Being a poor twenty-something makes my relationship with my clothing… sad. I tend to buy my clothes at Salvation Army and soul-murdering places like Forever 21 and H&M. Obviously, the result is that the things I own are pretty low-quality, falling apart after very few wears. But there’s another surprising result of spending meagre amounts of money on clothes, and that’s that I have no respect for my garments. When, say, a button falls off a sweater, I throw it away – the sweater, not the button. The whole thing becomes trash to me. I tell myself, “What’s the point in trying to fix it? I only spent $15 on it.”

It’s idiotic, I know. I might as well buy a hundred-dollar sweater that will last me years, instead of having to buy new twenty-dollar sweaters every two months. I know math. But I’m not grown up enough to remember math when I see scary price tags in elegant stores. (My big girl accomplishment does not turn out to be buying a nice sweater, but I realize retroactively that would have simplified things).

Back in my salad days, any time I lost a button, ripped a sleeve, or needed pants hemmed, my mother always fixed it. She still has a huge sewing basket, and whenever I go home, I’m reminded that A) my mom is awesome, B) hemming pants is a thing, and C) a lost button shouldn’t mandate the death of a beloved, cheap garment. But until now, I’ve done nothing about it.

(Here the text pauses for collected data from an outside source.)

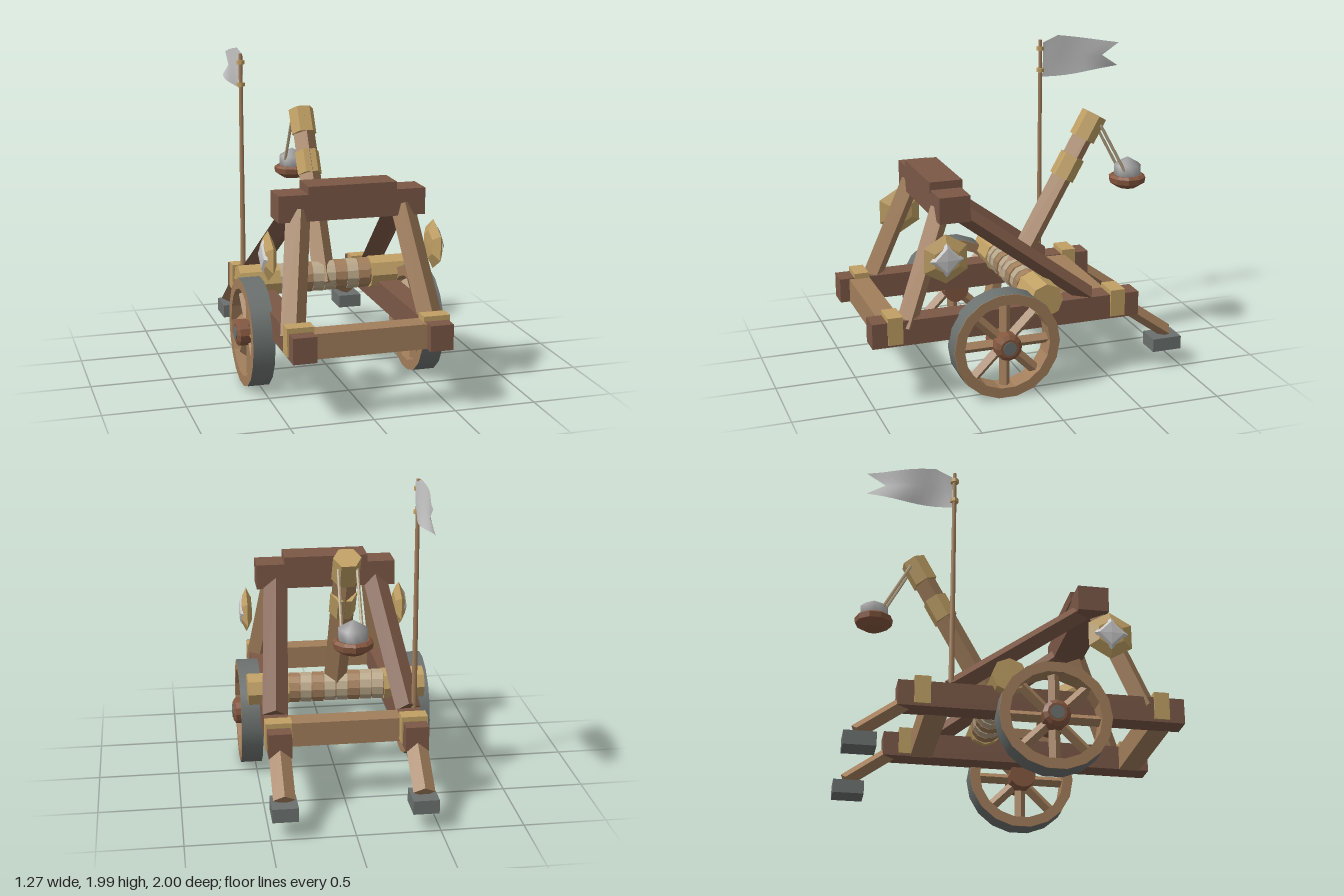
import * as THREE from 'three';

const mat = (name, color) => {
  const m = new THREE.MeshStandardMaterial({ color });
  m.name = name;
  return m;
};

// Facet a geometry so every face has its own normal
const flat = (g) => {
  const f = g.index ? g.toNonIndexed() : g;
  f.computeVertexNormals();
  return f;
};

export function createModel() {
  const root = new THREE.Group();
  root.name = 'catapult';
  const darkWood = mat('dark wood', 0x7b5846);
  const wood = mat('light wood', 0xa27e5b);
  const gold = mat('brass', 0xc0a064);
  const metal = mat('iron', 0x6b716f);
  const rope = mat('rope', 0xb9a789);
  const stone = mat('stone', 0x9f9f9f);
  const russet = mat('russet wood', 0x85573f);
  const cloth = mat('cloth', 0xc9c9c9);
  cloth.side = THREE.DoubleSide;

  const add = (name, geo, m, parent = root) => {
    const mesh = new THREE.Mesh(geo, m);
    mesh.name = name;
    parent.add(mesh);
    return mesh;
  };
  // Box given by its min and max corners
  const box = (name, m, x0, x1, y0, y1, z0, z1) => {
    const b = add(name, new THREE.BoxGeometry(x1 - x0, y1 - y0, z1 - z0), m);
    b.position.set((x0 + x1) / 2, (y0 + y1) / 2, (z0 + z1) / 2);
    return b;
  };
  // Prism running from a to b, with a ridge towards the front when four-sided
  const post = (name, m, a, b, rx, rz = rx, sides = 4, start = 0) => {
    const va = new THREE.Vector3(...a), vb = new THREE.Vector3(...b);
    const d = vb.clone().sub(va);
    const g = new THREE.CylinderGeometry(1, 1, d.length(), sides, 1, false, start).scale(rx, 1, rz);
    const p = add(name, flat(g), m);
    p.position.copy(va).add(vb).multiplyScalar(0.5);
    p.quaternion.setFromUnitVectors(new THREE.Vector3(0, 1, 0), d.normalize());
    return p;
  };
  const lathe = (pts, sides, start = 0) =>
    flat(new THREE.LatheGeometry(pts.map((p) => new THREE.Vector2(...p)), sides, start));

  // Cross beams of the base and the head beam
  box('frontCrossBeam', wood, -0.35, 0.35, 0.385, 0.535, 0.81, 0.94);
  box('rearCrossBeam', wood, -0.35, 0.35, 0.385, 0.535, -0.53, -0.395);
  box('headBeam', darkWood, -0.45, 0.45, 1.1, 1.26, 0.38, 0.57);
  box('headPad', darkWood, -0.27, 0.27, 1.24, 1.308, 0.373, 0.577);

  for (const s of [-1, 1]) {
    const side = s > 0 ? 'left' : 'right';
    const sbox = (n, m, x0, x1, ...r) => box(side + n, m, Math.min(s * x0, s * x1), Math.max(s * x0, s * x1), ...r);

    // Base rail with brass bands
    sbox('Rail', darkWood, 0.34, 0.48, 0.385, 0.54, -0.7, 1);
    sbox('FrontBand', gold, 0.33, 0.49, 0.4, 0.57, 0.815, 0.907);
    sbox('RearBand', gold, 0.33, 0.49, 0.4, 0.57, -0.605, -0.51);

    // Uprights, braces and rear legs
    post(side + 'FrontStrut', wood, [s * 0.425, 0.48, 0.785], [s * 0.32, 1.16, 0.525], 0.075, 0.065);
    post(side + 'Brace', darkWood, [s * 0.41, 0.535, -0.385], [s * 0.325, 1.14, 0.43], 0.078, 0.057);
    post(side + 'RearLeg', wood, [s * 0.412, 0.48, -0.57], [s * 0.412, 0.225, -0.925], 0.066, 0.045);
    sbox('Foot', metal, 0.335, 0.49, 0.12, 0.205, -1, -0.81);

    // Wheel, built around its own y axis and laid on its side
    const wheel = new THREE.Group();
    wheel.name = side + 'Wheel';
    wheel.position.set(s * 0.532, 0.34, 0.2);
    wheel.rotation.z = -s * Math.PI / 2;
    root.add(wheel);
    const h = 0.065;
    add('rim', lathe([[0.27, -h], [0.333, -h], [0.333, h], [0.27, h], [0.27, -h]], 18), wood, wheel);
    add('tyre', new THREE.CylinderGeometry(0.336, 0.336, 2 * h + 0.004, 18, 1, true), metal, wheel);
    add('hub', lathe([[0, -0.11], [0.083, -0.11], [0.083, 0.085], [0.058, 0.1], [0, 0.1]], 12), russet, wheel);
    add('hubCap', flat(new THREE.CylinderGeometry(0.042, 0.042, 0.02, 12)), metal, wheel).position.y = 0.095;
    for (let i = 0; i < 8; i++) {
      const g = new THREE.CylinderGeometry(0.034, 0.034, 0.23, 4);
      g.translate(0, 0.175, 0).rotateZ(Math.PI / 2).rotateY(i * Math.PI / 4);
      add('spoke', flat(g), wood, wheel);
    }

    // Shield with a pale boss
    const shield = new THREE.Group();
    shield.name = side + 'Shield';
    shield.position.set(s * 0.51, 0.908, 0.555);
    shield.rotation.z = -s * Math.PI / 2;
    root.add(shield);
    add('shieldBody', lathe([[0, -0.035], [0.085, -0.032], [0.152, 0], [0.085, 0.032], [0, 0.035]], 6, Math.PI / 2), gold, shield);
    add('shieldBoss', lathe([[0, 0.02], [0.104, 0.026], [0.075, 0.043], [0, 0.048]], 4), cloth, shield);

    // Winch end and sling rope
    post(side + 'WinchEnd', gold, [s * 0.3, 0.585, -0.063], [s * 0.555, 0.585, -0.063], 0.105, 0.105, 8);
    post(side + 'SlingRope', rope, [s * 0.055, 1.51, -0.605], [s * 0.06, 1.18, -0.785], 0.01, 0.01, 6);
  }

  // Winch drum wrapped in coils
  post('winchDrum', wood, [-0.31, 0.585, -0.063], [0.31, 0.585, -0.063], 0.085, 0.085, 12);
  [rope, rope, wood, rope, rope, wood, rope, wood].forEach((m, i) => {
    const x = -0.302 + i * 0.0755;
    post('coil', m, [x, 0.585, -0.067], [x + 0.069, 0.585, -0.059], 0.096, 0.096, 12);
  });

  // Throwing arm with brass collars
  const along = (y) => [0, y, -0.045 - (y - 0.6) * 0.556];
  post('throwingArm', wood, along(0.54), along(1.53), 0.072);
  post('armCollar', gold, along(1.18), along(1.314), 0.08, 0.08, 6, Math.PI / 2);
  post('armCap', gold, along(1.423), along(1.571), 0.083, 0.083, 6, Math.PI / 2);

  // Sling bowl and its stone
  const bowl = add('bowl', lathe([[0, 1.068], [0.06, 1.075], [0.115, 1.11], [0.12, 1.145], [0.1, 1.16], [0, 1.15]], 10), russet);
  bowl.position.z = -0.82;
  add('ball', new THREE.SphereGeometry(0.1, 9, 3), stone).position.set(0, 1.175, -0.82);

  // Flagpole and rings
  const pole = add('flagpole', new THREE.CylinderGeometry(0.012, 0.017, 1.46, 8), wood);
  pole.position.set(-0.445, 1.245, -0.388);
  for (const y of [1.78, 1.92]) {
    add('poleRing', flat(new THREE.CylinderGeometry(0.026, 0.026, 0.024, 8)), gold).position.set(-0.445, y, -0.388);
  }

  // Swallow-tailed flag with a slight ripple
  const flag = new THREE.PlaneGeometry(1, 1, 10, 2);
  const p = flag.attributes.position;
  for (let i = 0; i < p.count; i++) {
    const u = p.getX(i) + 0.5, v = p.getY(i) + 0.5;
    const top = u < 0.2 ? 1.96 + u * 0.2 : 2 - (u - 0.2) * 0.0875;
    const bottom = 1.735 + 0.04 * u * u;
    const reach = Math.abs(v - 0.5) < 0.1 ? 0.415 : 0.53;
    p.setXYZ(i, -0.44 + 0.015 * Math.sin(u * 6 + v * 2), bottom + (top - bottom) * v, -0.4 - u * reach);
  }
  flag.computeVertexNormals();
  add('flag', flag, cloth);

  return root;
}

So for Big Girl Badge Week, I learned how to sew, despite that quote from The English Patient where Kristin Scott Thomas says “A woman should never learn to sew, and if she can she shouldn’t admit to it.” We don’t all have Ralph Fiennes sewing our dresses naked in a bathtub.

I had a sweater that was missing a button, and instead of donating it to the nice people at Goodwill, I donated it to myself. I already had a little sewing kit (I may be unskilled, but I’m always prepared). So I googled “How to Sew a Button” and got to work.

I just need to say something. It is REALLY HARD to thread a needle. Firstly, I didn’t have the right color thread. “Having the right thread” is one of the hardest parts of threading a needle. But I settled for purple thread on a turquoise sweater, knowing I’d probably end up looking like The Rainbow Fish. Secondly, no matter how close I held the needle and thread to my squinting eye, that string refused to fit inside the impossibly tiny eye of the needle. I felt like the proverbial camel. (Or the rich man? I don’t remember.) Nevertheless, I eventually managed to do it and began the actual sewing.

It turned out to be pretty straight-forward. Only, I was confused by the article on I was fairly certain thimbles were crucial to sewing, but the instructions didn’t mention using a thimble once. I stuck it on my thumb anyway.

Properly thimbled, I followed the directions, which I’d probably sum up as “Put the thread through the cloth and the button-holes, you idiot,” and successfully completed my mission. Did it make me feel like a big girl? Yes. Do I secretly wish I had my mom or naked Ralph Fiennes to do it for me?